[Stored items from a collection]
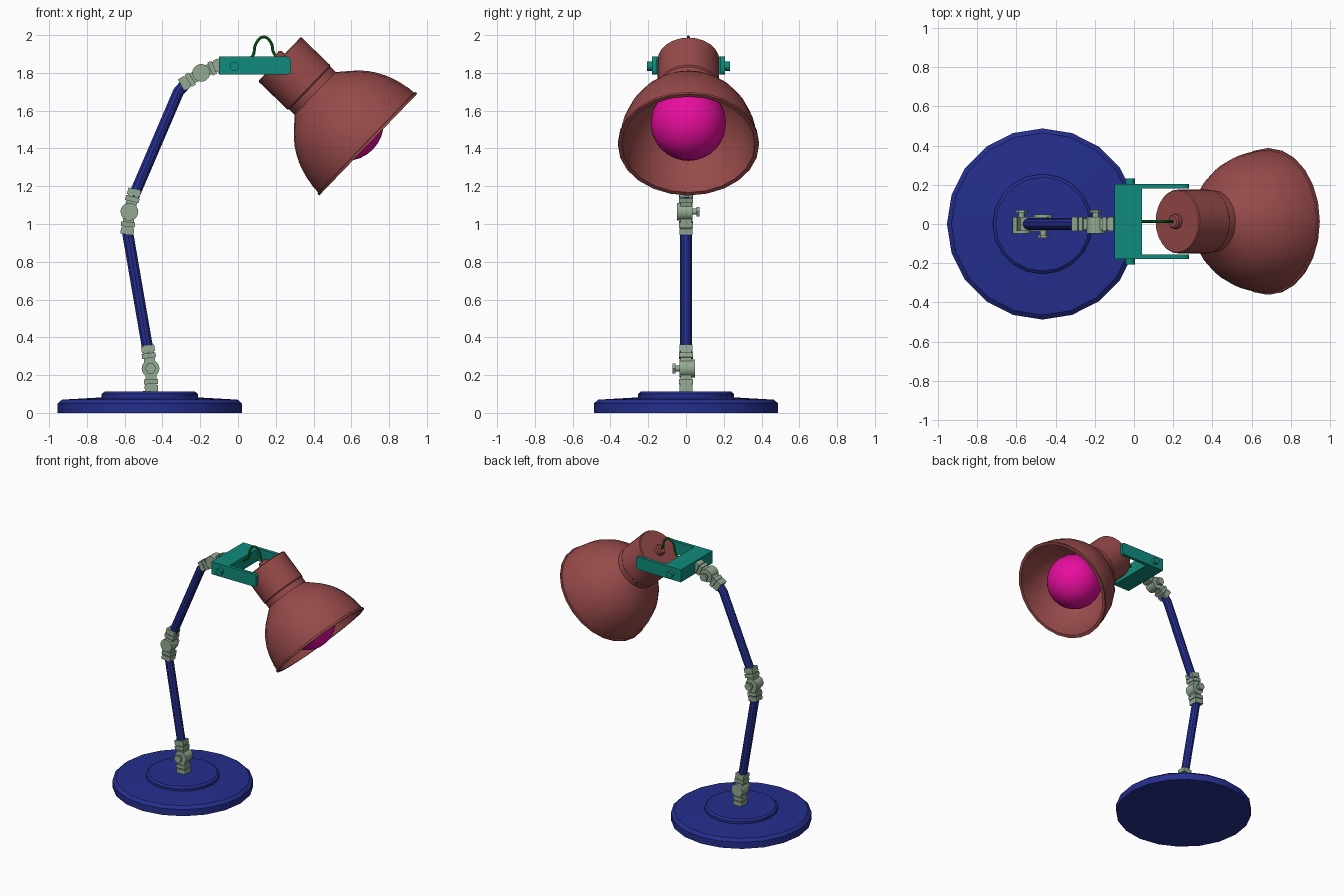
import bpy
import bmesh
import math
from mathutils import Vector, Matrix

if "Cube" in bpy.data.objects:
    bpy.data.objects.remove(bpy.data.objects["Cube"], do_unlink=True)


def material(name, rgb):
    mat = bpy.data.materials.new(name)
    mat.use_nodes = True
    mat.diffuse_color = (*rgb, 1)
    node = next(n for n in mat.node_tree.nodes if n.type == 'BSDF_PRINCIPLED')
    node.inputs["Base Color"].default_value = (*rgb, 1)
    return mat


BLUE = material("navy blue", (0.018, 0.028, 0.27))
RED = material("brick red", (0.31, 0.068, 0.068))
TEAL = material("teal", (0.005, 0.26, 0.20))
SAGE = material("sage grey", (0.29, 0.40, 0.29))
GREEN = material("cable green", (0.007, 0.22, 0.02))
PINK = material("magenta", (0.80, 0.004, 0.34))


def finish(obj, mat, smooth=True):
    obj.data.materials.clear()
    obj.data.materials.append(mat)
    bpy.ops.object.select_all(action='DESELECT')
    obj.select_set(True)
    bpy.context.view_layer.objects.active = obj
    if smooth:
        bpy.ops.object.shade_smooth_by_angle(angle=math.radians(35))
    return obj


def mesh_object(name, bm, mat, smooth=True):
    bmesh.ops.recalc_face_normals(bm, faces=bm.faces)
    mesh = bpy.data.meshes.new(name)
    bm.to_mesh(mesh)
    bm.free()
    obj = bpy.data.objects.new(name, mesh)
    bpy.context.collection.objects.link(obj)
    return finish(obj, mat, smooth)


def aim(origin, direction):
    """Matrix that puts local z along a direction, local y staying level."""
    z = Vector(direction).normalized()
    y = Vector((0, 1, 0)) if abs(z.y) < 0.9 else Vector((1, 0, 0))
    x = y.cross(z)
    rot = Matrix((x, y, z)).transposed().to_4x4()
    return Matrix.Translation(origin) @ rot


def lathe(name, profile, mat, matrix, sides=24):
    """Spin a (radius, height) profile around local z."""
    bm = bmesh.new()
    verts = [bm.verts.new((r, 0, h)) for r, h in profile]
    edges = [bm.edges.new(pair) for pair in zip(verts, verts[1:])]
    bmesh.ops.spin(bm, geom=verts + edges, axis=(0, 0, 1), cent=(0, 0, 0),
                   steps=sides, angle=math.tau)
    bmesh.ops.remove_doubles(bm, verts=bm.verts, dist=0.0005)
    bm.transform(matrix)
    return mesh_object(name, bm, mat)


def add_box(bm, size, matrix):
    bmesh.ops.create_cube(bm, size=1, matrix=matrix @ Matrix.Diagonal((*size, 1)))


def add_pin(bm, centre, y0, y1, radius, sides=16):
    """Cylinder lying along y."""
    mid = Vector((centre[0], (y0 + y1) / 2, centre[1]))
    bmesh.ops.create_cone(bm, cap_ends=True, segments=sides, radius1=radius,
                          radius2=radius, depth=abs(y1 - y0),
                          matrix=aim(mid, (0, 1, 0)))


def tube(name, points, radius, mat, curved=False):
    curve = bpy.data.curves.new(name, 'CURVE')
    curve.dimensions = '3D'
    curve.bevel_depth = radius
    curve.bevel_resolution = 3
    curve.use_fill_caps = True
    curve.resolution_u = 6
    spline = curve.splines.new('BEZIER' if curved else 'POLY')
    pts = spline.bezier_points if curved else spline.points
    pts.add(len(points) - 1)
    for p, co in zip(pts, points):
        if curved:
            p.co = co
            p.handle_left_type = p.handle_right_type = 'AUTO'
        else:
            p.co = (*co, 1)
    obj = bpy.data.objects.new(name, curve)
    bpy.context.collection.objects.link(obj)
    bpy.ops.object.select_all(action='DESELECT')
    obj.select_set(True)
    bpy.context.view_layer.objects.active = obj
    bpy.ops.object.convert(target='MESH')
    return finish(bpy.context.object, mat)


def joint(name, pivot, ends, side):
    """Hinge: two stepped arms meeting at a disc, with a thumb screw."""
    bm = bmesh.new()
    centre = Vector((pivot[0], 0, pivot[1]))
    for end in ends:
        reach = Vector((end[0], 0, end[1])) - centre
        length = reach.length
        frame = aim(centre, reach)
        for lo, hi, wide in ((0, 1, 0.058), (0.45, 0.66, 0.074), (0.72, 1, 0.07)):
            add_box(bm, (wide, wide, length * (hi - lo)),
                    frame @ Matrix.Translation((0, 0, length * (lo + hi) / 2)))
    add_pin(bm, pivot, -0.035 * side, 0.048 * side, 0.047, 20)
    add_pin(bm, pivot, 0, -0.07 * side, 0.016)
    add_pin(bm, pivot, -0.055 * side, -0.072 * side, 0.03, 6)
    return mesh_object(name, bm, SAGE)


# Weighted foot
lathe("base", [(0, 0), (0.488, 0), (0.488, 0.05), (0.465, 0.07), (0.255, 0.082),
               (0.255, 0.1), (0.24, 0.112), (0, 0.115)],
      BLUE, Matrix.Translation((-0.467, 0, 0)), 20)

# Arms and hinges
tube("lower_arm", [(-0.475, 0, 0.32), (-0.587, 0, 0.97)], 0.031, BLUE)
tube("upper_arm", [(-0.555, 0, 1.14), (-0.315, 0, 1.70), (-0.275, 0, 1.745)],
     0.031, BLUE)
joint("base_hinge", (-0.463, 0.235), [(-0.458, 0.11), (-0.479, 0.358)], 1)
joint("middle_hinge", (-0.575, 1.065), [(-0.588, 0.945), (-0.546, 1.185)], -1)
joint("top_hinge", (-0.195, 1.80), [(-0.30, 1.735), (-0.09, 1.845)], -1)

# Forked bracket holding the head
HEAD_Y = 0.013
bm = bmesh.new()
add_box(bm, (0.14, 0.385, 0.095), Matrix.Translation((-0.03, HEAD_Y, 1.838)))
mesh_object("bracket_back", bm, TEAL, False)
for label, s in (("left", 1), ("right", -1)):
    bm = bmesh.new()
    add_box(bm, (0.38, 0.024, 0.095),
            Matrix.Translation((0.09, HEAD_Y + s * 0.1805, 1.838)))
    tips = [e for e in bm.edges if all(v.co.x > 0.2 for v in e.verts)
            and abs(e.verts[0].co.y - e.verts[1].co.y) > 0.01]
    bmesh.ops.bevel(bm, geom=tips, offset=0.02, segments=3, profile=0.5,
                    affect='EDGES')
    add_pin(bm, (-0.02, 1.835), HEAD_Y + s * 0.17, HEAD_Y + s * 0.22, 0.024)
    mesh_object("bracket_fork_" + label, bm, TEAL)

# Lamp head, spun around its tilted axis
AXIS = Vector((0.72, 0, -0.694))
head = aim((0.22, HEAD_Y, 1.873), AXIS)
lathe("socket_housing", [(0, 0), (0.158, 0), (0.163, 0.006), (0.163, 0.215),
                         (0.157, 0.222), (0.157, 0.28), (0, 0.28)], RED, head)
outer = [(0.157, 0.262), (0.2, 0.3), (0.24, 0.336), (0.275, 0.375), (0.303, 0.417),
         (0.331, 0.472), (0.351, 0.535), (0.364, 0.6), (0.366, 0.636)]
inner = [(r - 0.016, t + 0.006) for r, t in reversed(outer)]
lathe("shade", [(0, 0.262)] + outer + [(0.374, 0.638), (0.374, 0.652), (0.352, 0.652)]
      + inner + [(0, 0.27)], RED, head)
lathe("cable_knob", [(0, -0.032), (0.03, -0.032), (0.038, -0.024), (0.038, 0.005),
                     (0, 0.005)], RED, head, 12)

# Round bulb
bm = bmesh.new()
bmesh.ops.create_uvsphere(bm, u_segments=24, v_segments=16, radius=0.2,
                          matrix=head @ Matrix.Translation((0, 0, 0.488)))
mesh_object("bulb", bm, PINK)

# Looped power cable
tube("cable", [(0.03, HEAD_Y, 1.85), (0.078, HEAD_Y, 1.89), (0.095, HEAD_Y, 1.955),
               (0.135, HEAD_Y, 1.99), (0.175, HEAD_Y, 1.96),
               (0.187, HEAD_Y, 1.91), (0.205, HEAD_Y, 1.885)], 0.008, GREEN, True)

• **What is expected**
Among the entries above, find the line with "(-0.546, 1.185)], -1)" and the line with "Matrix.Translation((0.09, HEAD_Y +"; give again exactly these two lines and all lines between them.

• **Answer space**
joint("middle_hinge", (-0.575, 1.065), [(-0.588, 0.945), (-0.546, 1.185)], -1)
joint("top_hinge", (-0.195, 1.80), [(-0.30, 1.735), (-0.09, 1.845)], -1)

# Forked bracket holding the head
HEAD_Y = 0.013
bm = bmesh.new()
add_box(bm, (0.14, 0.385, 0.095), Matrix.Translation((-0.03, HEAD_Y, 1.838)))
mesh_object("bracket_back", bm, TEAL, False)
for label, s in (("left", 1), ("right", -1)):
    bm = bmesh.new()
    add_box(bm, (0.38, 0.024, 0.095),
            Matrix.Translation((0.09, HEAD_Y + s * 0.1805, 1.838)))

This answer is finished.